The final lesson is around courage and trust, qualities that are vital for both the patient and the professionals who work in health. As a patient, learning how to trust oneself and then to get help and counsel from others is critical. There are many times when the way forward is not clear, and finding an honest and courageous partner among health professionals helps, as does being fortunate enough to depend on effective systems and trustworthy policymakers.
For the past few months I have had the great privilege of putting all these lessons into action, supporting the campaign of Dr. Sania Nishtar, who is running for the position of director general of the World Health Organization. The WHO has been around since 1948 and while its focus has changed over the years, it is still the most important organization safeguarding health in the world. Now it is electing a new leader for a new era.
Amidst all the urgent matters it is facing, both immediate and long-term, the one upon which all the others depend is reform. Changing health profiles, a shift towards multipolar spheres of influence, diseases whose prevention and treatment is as dependent on trade and food as medicine, all call for a different type of organization. Change comes at a price, and leading it takes a particular type of innate character. Yet there is no other choice but for WHO to evolve, and Sania is the person to lead that process.
I support Sania because I know her, as a heart doctor on the front lines in a developing country treating the poorest of the poor, and as a global policy leader. She ticks all boxes of what a doctor and a leader should be, and manages to engage with and be respected by all regardless of nationality or background.
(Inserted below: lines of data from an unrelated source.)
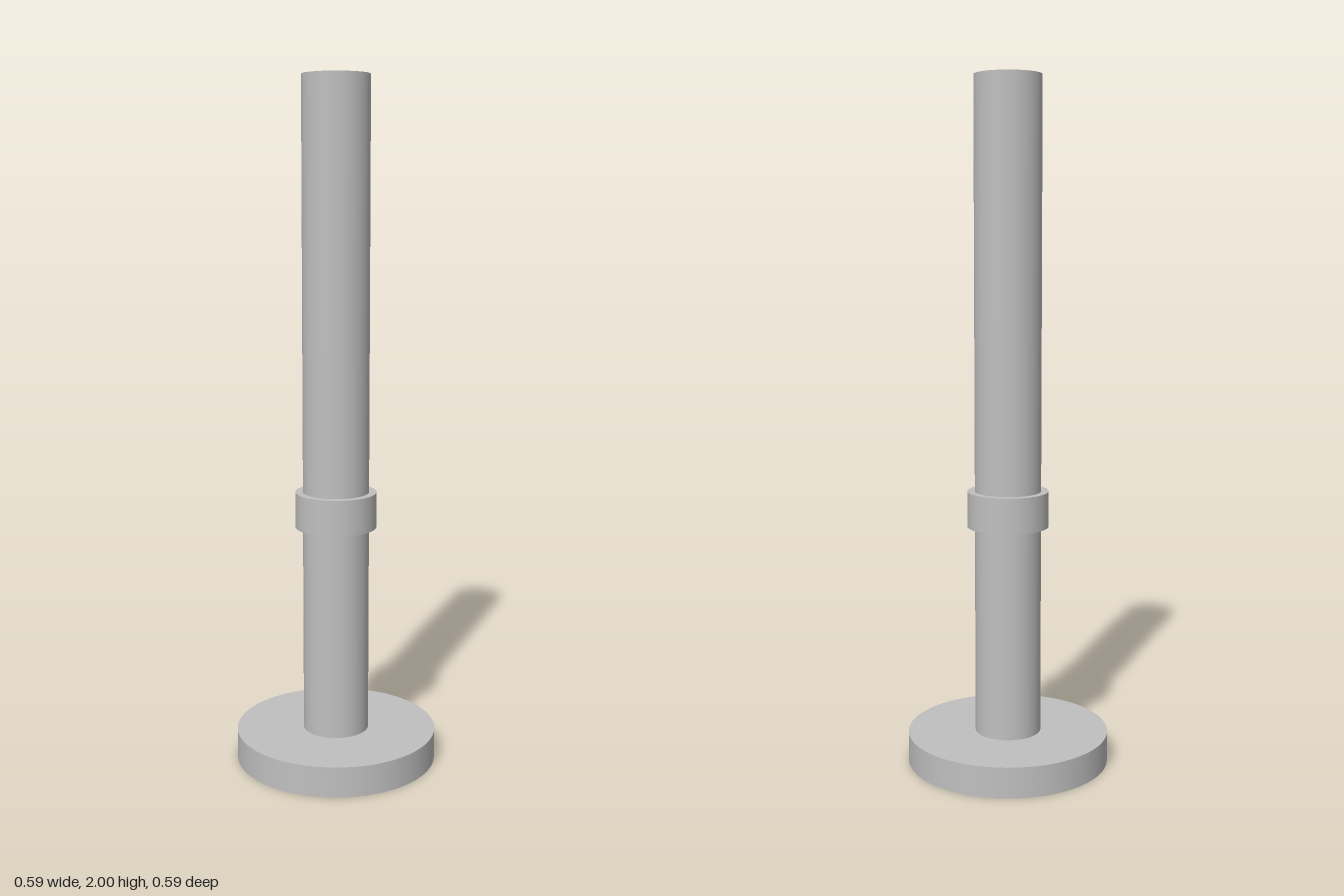
import * as THREE from 'three';
import { toCreasedNormals } from 'three/addons/utils/BufferGeometryUtils.js';

const SEGMENTS = 96;
const HEAD_RADIUS = 0.297, HEAD_HEIGHT = 0.09;
const SLOT_LENGTH = 0.46, SLOT_WIDTH = 0.095, SLOT_DEPTH = 0.045;

export function createModel() {
  const model = new THREE.Group();
  model.name = 'slottedPin';
  const metal = new THREE.MeshStandardMaterial({ color: 0xc0c0c0 });
  metal.name = 'light grey metal';

  function add(name, geometry) {
    const mesh = new THREE.Mesh(geometry, metal);
    mesh.name = name;
    model.add(mesh);
  }

  // Upright cylinder between two heights
  function cylinder(name, radius, bottom, top) {
    const geometry = new THREE.CylinderGeometry(radius, radius, top - bottom, SEGMENTS);
    geometry.translate(0, (bottom + top) / 2, 0);
    add(name, geometry);
  }

  // Lower half of the head, pierced by the slot that runs front to back
  const disc = new THREE.Shape();
  disc.absarc(0, 0, HEAD_RADIUS, 0, Math.PI * 2, false);
  const w = SLOT_WIDTH / 2, l = SLOT_LENGTH / 2;
  disc.holes.push(new THREE.Path([
    new THREE.Vector2(-w, -l), new THREE.Vector2(-w, l),
    new THREE.Vector2(w, l), new THREE.Vector2(w, -l),
  ]));
  const slotted = new THREE.ExtrudeGeometry(disc, {
    depth: SLOT_DEPTH, bevelEnabled: false, curveSegments: SEGMENTS,
  });
  slotted.rotateX(-Math.PI / 2);
  add('slottedHead', toCreasedNormals(slotted, 0.6));

  // Upper half of the head closes the slot
  cylinder('headTop', HEAD_RADIUS, SLOT_DEPTH, HEAD_HEIGHT);

  // Shaft with its collar
  cylinder('shaft', 0.097, HEAD_HEIGHT, 2);
  cylinder('collar', 0.119, 0.71, 0.815);

  return model;
}
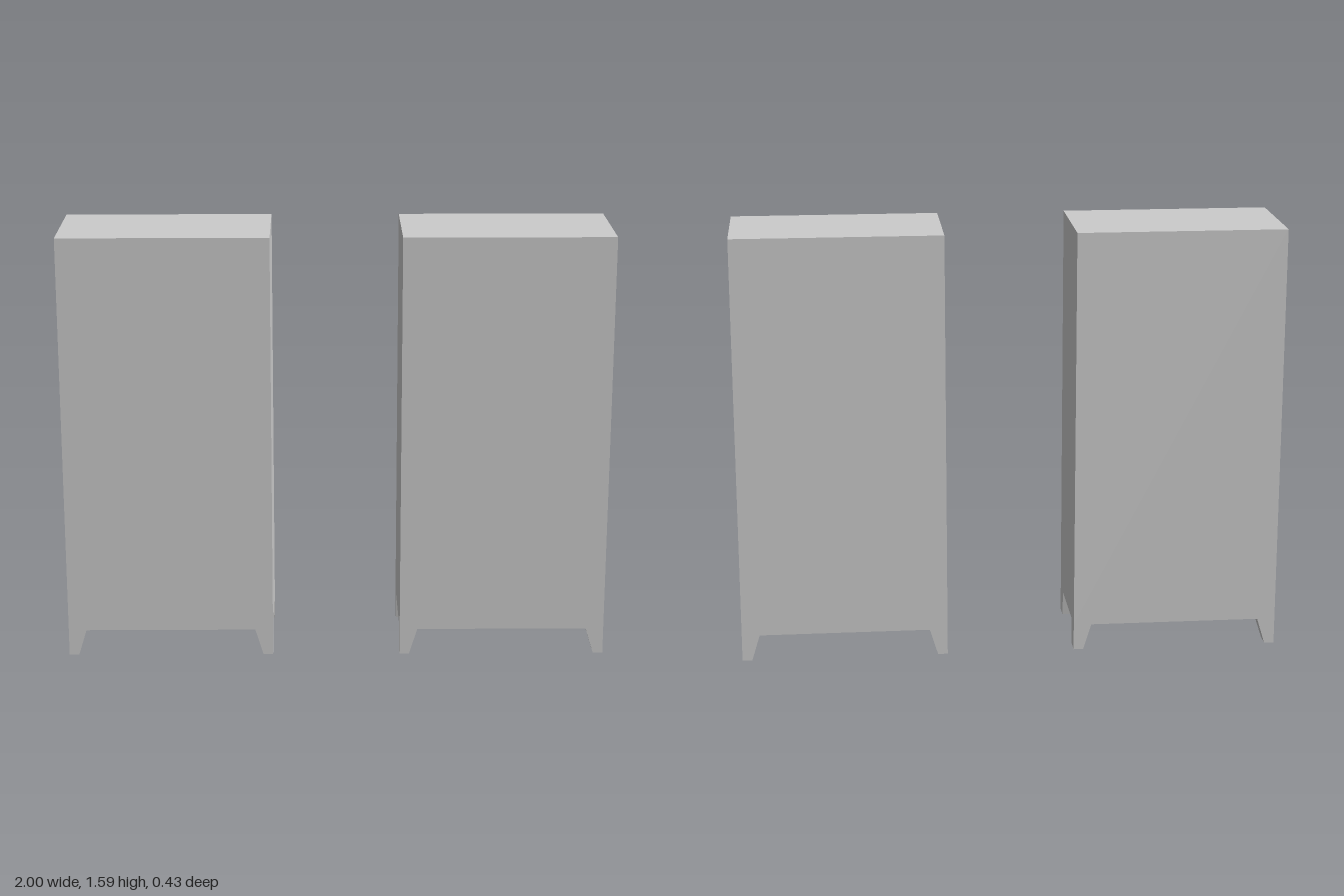
import * as THREE from 'three';

const WIDTH = 0.763, DEPTH = 0.426, HEIGHT = 1.59, LEG = 0.098;
const TOP_X = 0.066, TOP_Z = 0.078, FOOT_X = 0.036, FOOT_Z = 0.06;

const material = new THREE.MeshStandardMaterial({ color: 0xcccccc, flatShading: true });

// Corner leg: outer faces stay flush with the cabinet, inner faces taper to the foot
function createLeg(sx, sz) {
  const geometry = new THREE.BoxGeometry(TOP_X, LEG, TOP_Z);
  const p = geometry.attributes.position;
  for (let i = 0; i < p.count; i++) {
    const atFoot = p.getY(i) < 0;
    if (atFoot && p.getX(i) * sx < 0) p.setX(i, sx * (TOP_X / 2 - FOOT_X));
    if (atFoot && p.getZ(i) * sz < 0) p.setZ(i, sz * (TOP_Z / 2 - FOOT_Z));
  }
  geometry.computeVertexNormals();
  const leg = new THREE.Mesh(geometry, material);
  leg.name = (sz > 0 ? 'front' : 'back') + (sx > 0 ? 'Left' : 'Right') + 'Leg';
  leg.position.set(sx * (WIDTH - TOP_X) / 2, LEG / 2, sz * (DEPTH - TOP_Z) / 2);
  return leg;
}

function createCabinet(name) {
  const cabinet = new THREE.Group();
  cabinet.name = name;

  // Plain closed body
  const body = new THREE.Mesh(new THREE.BoxGeometry(WIDTH, HEIGHT - LEG, DEPTH), material);
  body.name = 'body';
  body.position.y = (HEIGHT + LEG) / 2;
  cabinet.add(body);

  for (const sx of [-1, 1]) {
    for (const sz of [-1, 1]) cabinet.add(createLeg(sx, sz));
  }
  return cabinet;
}

export function createModel() {
  const model = new THREE.Group();
  model.name = 'cabinetPair';
  for (const side of [-1, 1]) {
    const cabinet = createCabinet(side > 0 ? 'leftCabinet' : 'rightCabinet');
    cabinet.position.x = side * (1 - WIDTH / 2);
    model.add(cabinet);
  }
  return model;
}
She is as comfortable and qualified as a practitioner on the front lines as a thought leader on global stages, and is known for stepping up to any challenge and getting the job done. She has campaigned as she will lead, with utter transparency, diplomacy and a patient sense of optimism that any challenge will be met and obstacle overcome. And in several of her multisectoral roles, she has managed what many have failed to do, and that is to be trusted by both the public and private sectors, thanks to her honesty and clarity of position. She is critical when criticism is due, but she does so directly, transparently and consistently. That is how trust is built and leaders are made.
From my humble point of view, Dr Nishtar will be an excellent Director General of the World Health Organization. It is not just her CV, nor her intellect that makes her an ideal candidate, but also her character. I sincerely hope the Member States will share this view next week at the World Health Assembly.